Work on understanding the other person you are in conflict with. Ask open-ended questions to get a fuller picture of what’s going on for the other person in this dispute. Go into your conversation with curiosity, like an archaeologist uncovering new artifacts and asking how this new piece of information fits into the overall picture—not like a prosecutor who’s armed with evidence, ready to box someone into a corner.
Examples of open-ended questions, include:
● You said “x,”what do you mean by that?
● Can you tell me more about why “z” is important to you?
Be Clear About What You Need
Be clear about what you need from the situation. Most conflicts arise from miscommunication, which on its face, makes solving them seem easy. Many people think “I just need to communicate more,” but for conflicts you’re having trouble solving with your normal communication style, just doing more of the same isn’t going to advance the situation. Miscommunication tends to happen around both parties’ values and we don’t usually speak directly to values in everyday life. Say what you need in a way that is respectful to you and others. Remember, the goal is for you to be heard. It is not to slam other people or minimize your own needs.
An example of being clear about what you need might look like this: “I need my privacy [value]. I’m annoyed because I’ve said this a lot. I need you to knock before you come in.” This direct style of communication goes much further than “What on earth is your problem!?! Ever heard of knocking?”
Stay on Topic
Stay on topic. Oftentimes, you may find that issues come into the conversation that don’t directly pertain to the topic. Staying focused on the central issues to your dispute and not going off on tangents, helps to make things much less overwhelming and more manageable.
Lay Your Assumptions Out
Lay your assumptions out in the conversation. It helps to understand how you came to those conclusions, to help the other person understand where you’re coming from. They can either confirm you were correct, or help you understand what you’ve misunderstood, so you can move forward with a joint foundation to the discussion, and ultimately, resolution.
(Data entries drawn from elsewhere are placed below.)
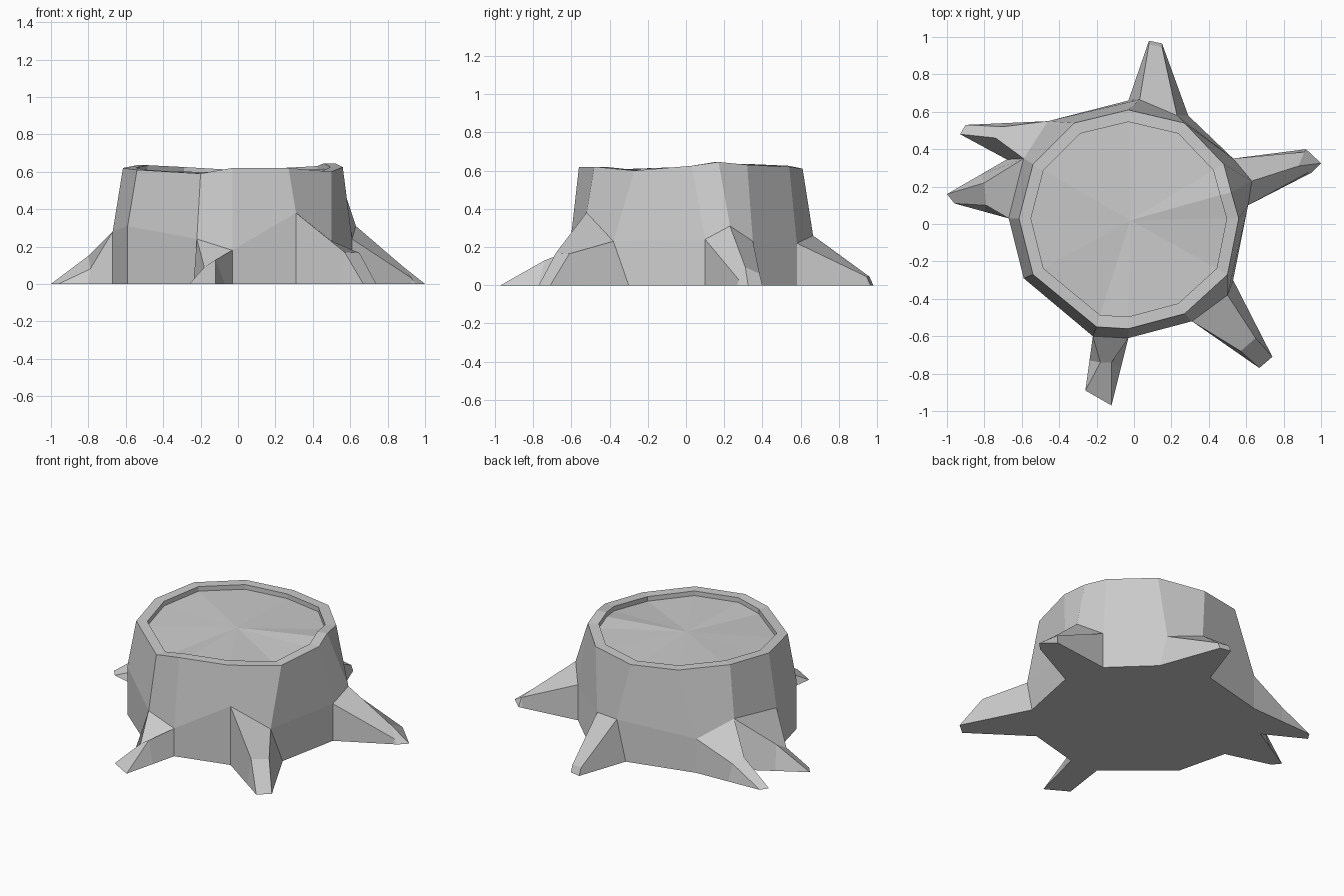
import bpy, bmesh
from mathutils import Vector

if "Cube" in bpy.data.objects:
    bpy.data.objects.remove(bpy.data.objects["Cube"])

# Trunk cross-sections, clockwise seen from above, starting at the back
RIM = [(-.03, .61, .61), (.27, .54, .62), (.48, .32, .63), (.52, .17, .645), (.56, .03, .625),
       (.50, -.27, .60), (.27, -.48, .62), (-.03, -.56, .62), (-.20, -.55, .59),
       (-.54, -.27, .61), (-.615, .03, .62), (-.54, .32, .635), (-.32, .54, .625)]
WAIST = [(.03, .665, .26), (.23, .58, .22), (.53, .35, .23), (.63, .23, .31), (.61, .10, .24),
         (.50, -.38, .23), (.31, -.52, .38), (-.03, -.61, .18), (-.22, -.60, .24),
         (-.59, -.29, .31), (-.67, .03, .28), (-.59, .35, .31), (-.46, .55, .22)]
# Points where the foot differs from straight below the waist
FOOT = {0: (-.03, .66), 1: (.29, .58), 5: (.53, -.30), 11: (-.68, .345)}

# Roots: first and last waist point, top points part way out, fraction out, tip points
ROOTS = [
    (0, 1, [(.08, .96, .045), (.15, .945, .045)], .95, [(.08, .98, 0), (.15, .965, 0)]),
    (2, 4, [(.91, .385, .06), (.88, .31, .095), (.93, .275, .03)], .93,
     [(.92, .40, 0), (1, .325, 0), (.95, .275, 0)]),
    (5, 6, [(.65, -.61, .165), (.57, -.68, .17)], .65, [(.74, -.71, 0), (.67, -.77, 0)]),
    (7, 8, [(-.12, -.74, .13), (-.18, -.74, .09)], .45, [(-.12, -.97, 0), (-.26, -.89, 0)]),
    (10, 11, [(-.79, .10, .08), (-.80, .22, .15)], .45, [(-.96, .11, 0), (-1, .16, 0)]),
    (11, 12, [(-.74, .46, .14), (-.70, .52, .11)], .5, [(-.93, .48, 0), (-.90, .53, 0)]),
]

bm = bmesh.new()
N = len(RIM)


def ring(points):
    return [bm.verts.new(p) for p in points]


def strip(a, b, skip=(), closed=True):
    for i in range(len(a) if closed else len(a) - 1):
        if i not in skip:
            j = (i + 1) % len(a)
            bm.faces.new((a[i], a[j], b[j], b[i]))


# Trunk wall, leaving openings where roots grow out
rim = ring(RIM)
waist = ring(WAIST)
foot = ring([(*FOOT.get(i, p[:2]), 0) for i, p in enumerate(WAIST)])
rooted = {k for r in ROOTS for k in range(r[0], r[1])}
strip(rim, waist)
strip(waist, foot, rooted)

# Bark lip and slightly sunken cut face
inner = ring([(-.03 + (x + .03) * .89, .025 + (y - .025) * .89, z) for x, y, z in RIM])
sunk = ring([v.co - Vector((0, 0, .03)) for v in inner])
strip(rim, inner)
strip(inner, sunk)
centre = bm.verts.new((-.02, .02, .595))
for i in range(N):
    bm.faces.new((sunk[i], sunk[(i + 1) % N], centre))

# Roots lofted from the trunk openings; the underside outline is collected as we go
outline = {}
for i, j, tops, t, tips in ROOTS:
    start = [foot[i]] + waist[i:j + 1] + [foot[j]]
    tip_l, tip_r = Vector(tips[0]), Vector(tips[-1])
    middle = ring([foot[i].co.lerp(tip_l, t)] + tops + [foot[j].co.lerp(tip_r, t)])
    ends = ring(tips)
    tip = [ends[0]] + ends + [ends[-1]]
    strip(start, middle, closed=False)
    for k in range(len(start) - 1):
        corners = list(dict.fromkeys((middle[k], middle[k + 1], tip[k + 1], tip[k])))
        bm.faces.new(corners)
    outline[i] = (j, [middle[0]] + ends + [middle[-1]])

# Flat underside
under, i = [], 0
while i < N:
    under.append(foot[i])
    if i in outline:
        i, extra = outline[i]
        under += extra
    else:
        i += 1
bm.faces.new(under)

bmesh.ops.recalc_face_normals(bm, faces=bm.faces)
mesh = bpy.data.meshes.new("tree_stump")
bm.to_mesh(mesh)
bm.free()
stump = bpy.data.objects.new("tree_stump", mesh)
bpy.context.collection.objects.link(stump)
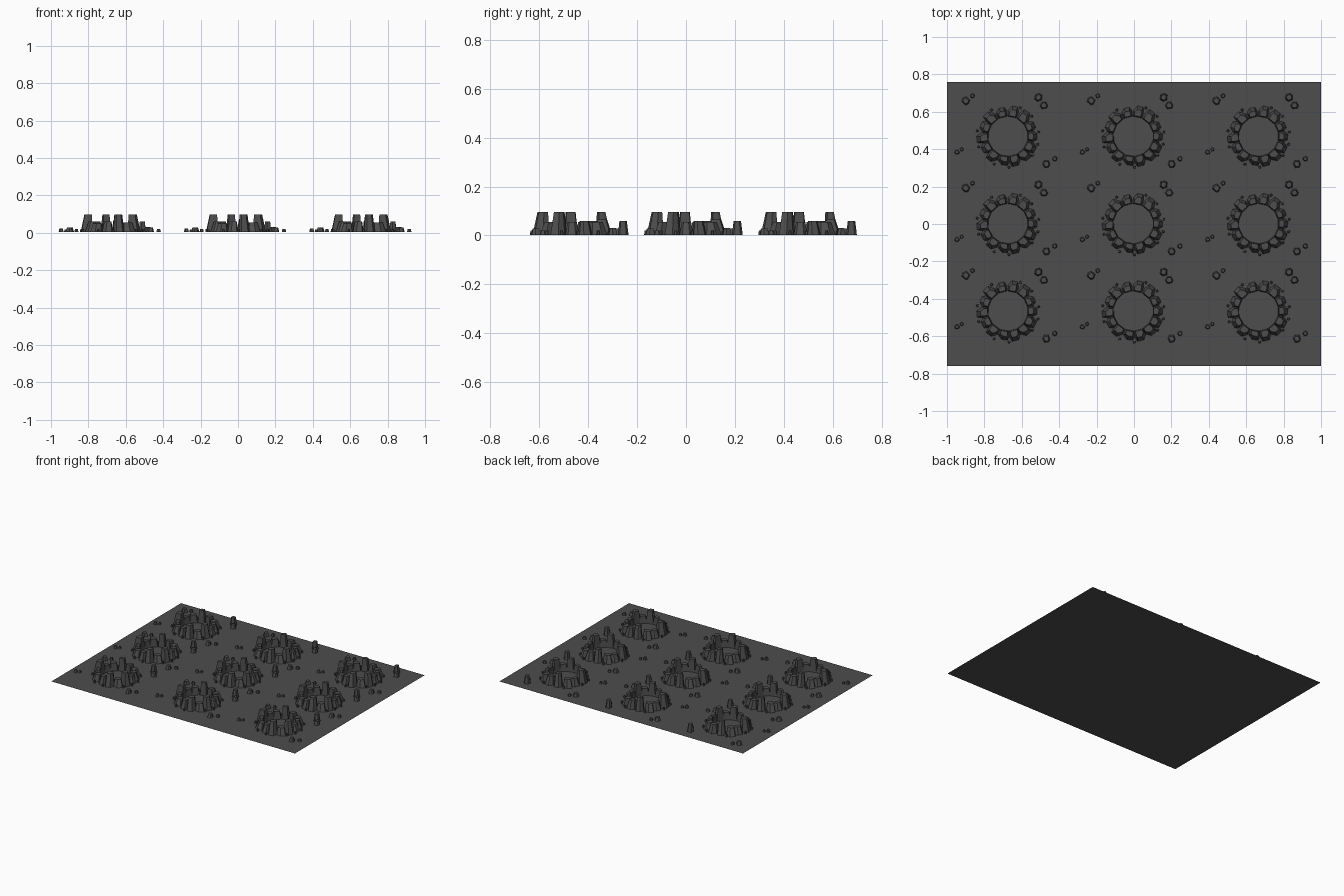
import bpy, bmesh, math, random

if "Cube" in bpy.data.objects:
    bpy.data.objects.remove(bpy.data.objects["Cube"])

random.seed(4)

def material(name, v):
    m = bpy.data.materials.new(name)
    m.diffuse_color = (v, v, v, 1)
    m.use_nodes = True
    m.node_tree.nodes["Principled BSDF"].inputs["Base Color"].default_value = m.diffuse_color
    return m

GROUND = material("dark grey ground", 0.075)
ROCK = material("dark grey rock", 0.075)

def prism(bm, base, top, z0, z1):
    """Tapered rock between two outlines, open underneath."""
    lo = [bm.verts.new((x, y, z0)) for x, y in base]
    hi = [bm.verts.new((x, y, z1)) for x, y in top]
    n = len(lo)
    for i in range(n):
        j = (i + 1) % n
        bm.faces.new((lo[i], lo[j], hi[j], hi[i]))
    bm.faces.new(hi)

def polar(r, a):
    return r * math.cos(a), r * math.sin(a)

def make_mesh(name, bm, mat):
    bmesh.ops.recalc_face_normals(bm, faces=bm.faces)
    me = bpy.data.meshes.new(name)
    bm.to_mesh(me)
    bm.free()
    me.materials.append(mat)
    return me

def place(name, me, loc=(0, 0, 0)):
    ob = bpy.data.objects.new(name, me)
    ob.location = loc
    bpy.context.collection.objects.link(ob)

# ground sheet
bm = bmesh.new()
bm.faces.new([bm.verts.new(p) for p in
              ((-1, -0.76, 0), (1, -0.76, 0), (1, 0.76, 0), (-1, 0.76, 0))])
place("ground", make_mesh("ground", bm, GROUND))

# ring of wedge shaped rocks: (angle in degrees, height)
RING = [(0, .055), (24, .06), (50, .055), (78, .065), (105, .097), (133, .06),
        (158, .055), (183, .097), (208, .06), (233, .05), (260, .06),
        (286, .097), (310, .055), (334, .097)]
bm = bmesh.new()
for deg, h in RING:
    a = math.radians(deg)
    w = math.radians(13 + random.uniform(-1, 1))
    ro = random.uniform(.155, .172)
    sk = random.uniform(-.3, .3) * w
    base = [polar(.107, a - w), polar(.138, a - w * .95), polar(ro, a + sk - w * .45),
            polar(ro, a + sk + w * .45), polar(.138, a + w * .95), polar(.107, a + w)]
    k, rt = .68, ro - .02
    top = [polar(.110, a - w * k), polar(.128, a - w * k), polar(rt, a + sk - w * .35),
           polar(rt, a + sk + w * .35), polar(.128, a + w * k), polar(.110, a + w * k)]
    prism(bm, base, top, .003, h)
ring = make_mesh("rock_ring", bm, ROCK)

# loose stones: x, y, radius, height
LOOSE = [(.163, .208, .024, .06), (.192, .165, .023, .03), (.205, -.148, .023, .028),
         (.25, -.12, .014, .02), (-.225, .19, .023, .028), (-.19, .216, .014, .02),
         (-.272, -.085, .015, .022), (-.247, -.07, .011, .017)]
# pebbles at the foot of the ring
for deg in (8, 40, 66, 122, 170, 200, 244, 272, 322, 345):
    LOOSE.append((*polar(.166, math.radians(deg)), .008, .02))
bm = bmesh.new()
for x, y, r, h in LOOSE:
    t = random.uniform(0, 6)
    ang = [t + i * math.tau / 6 + random.uniform(-.2, .2) for i in range(6)]
    sx, sy = random.uniform(.85, 1), random.uniform(.9, 1.05)
    out = lambda s: [(x + r * s * sx * math.cos(q), y + r * s * sy * math.sin(q)) for q in ang]
    prism(bm, out(1), out(.68), .003, h)
loose = make_mesh("loose_stones", bm, ROCK)

# three by three grid of rock rings
for i in (-1, 0, 1):
    for j in (-1, 0, 1):
        loc = (i * .67 - .004, j * .467 + .002, 0)
        place("rock_ring", ring, loc)
        place("loose_stones", loose, loc)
Examples of laying your assumptions out include:
● I assumed “x” because of “y” (i.e. our past history, something you said five days ago, the way you manage your vacation time, etc.). Is that how you think things will pan out?
● I assumed we’d resolve it this way because of “y.” What would doing it this way mean to you?
Having these types of conversations takes practice, but support is a call away. The CRCBC provides conflict resolution services at no-cost to community members who live and work in Baltimore County. If you need assistance, contact them to learn more about their Community Mediation, Community Conferencing and other restorative justice services and education. Feel free to reach out for help by calling 443-297-7897 or emailing firstname.lastname@example.org.
Here are some additional resources from our catalog as recommended by CRCBC:
“Difficult Conversations” by Douglas Stone, et al.
“Talking from 9 to 5” by Deborah Tannen
“Crucial Conversations” by Kerry Patterson
“Getting to Yes” by William Ury
For kids: “Enemy Pie” by Derek Munson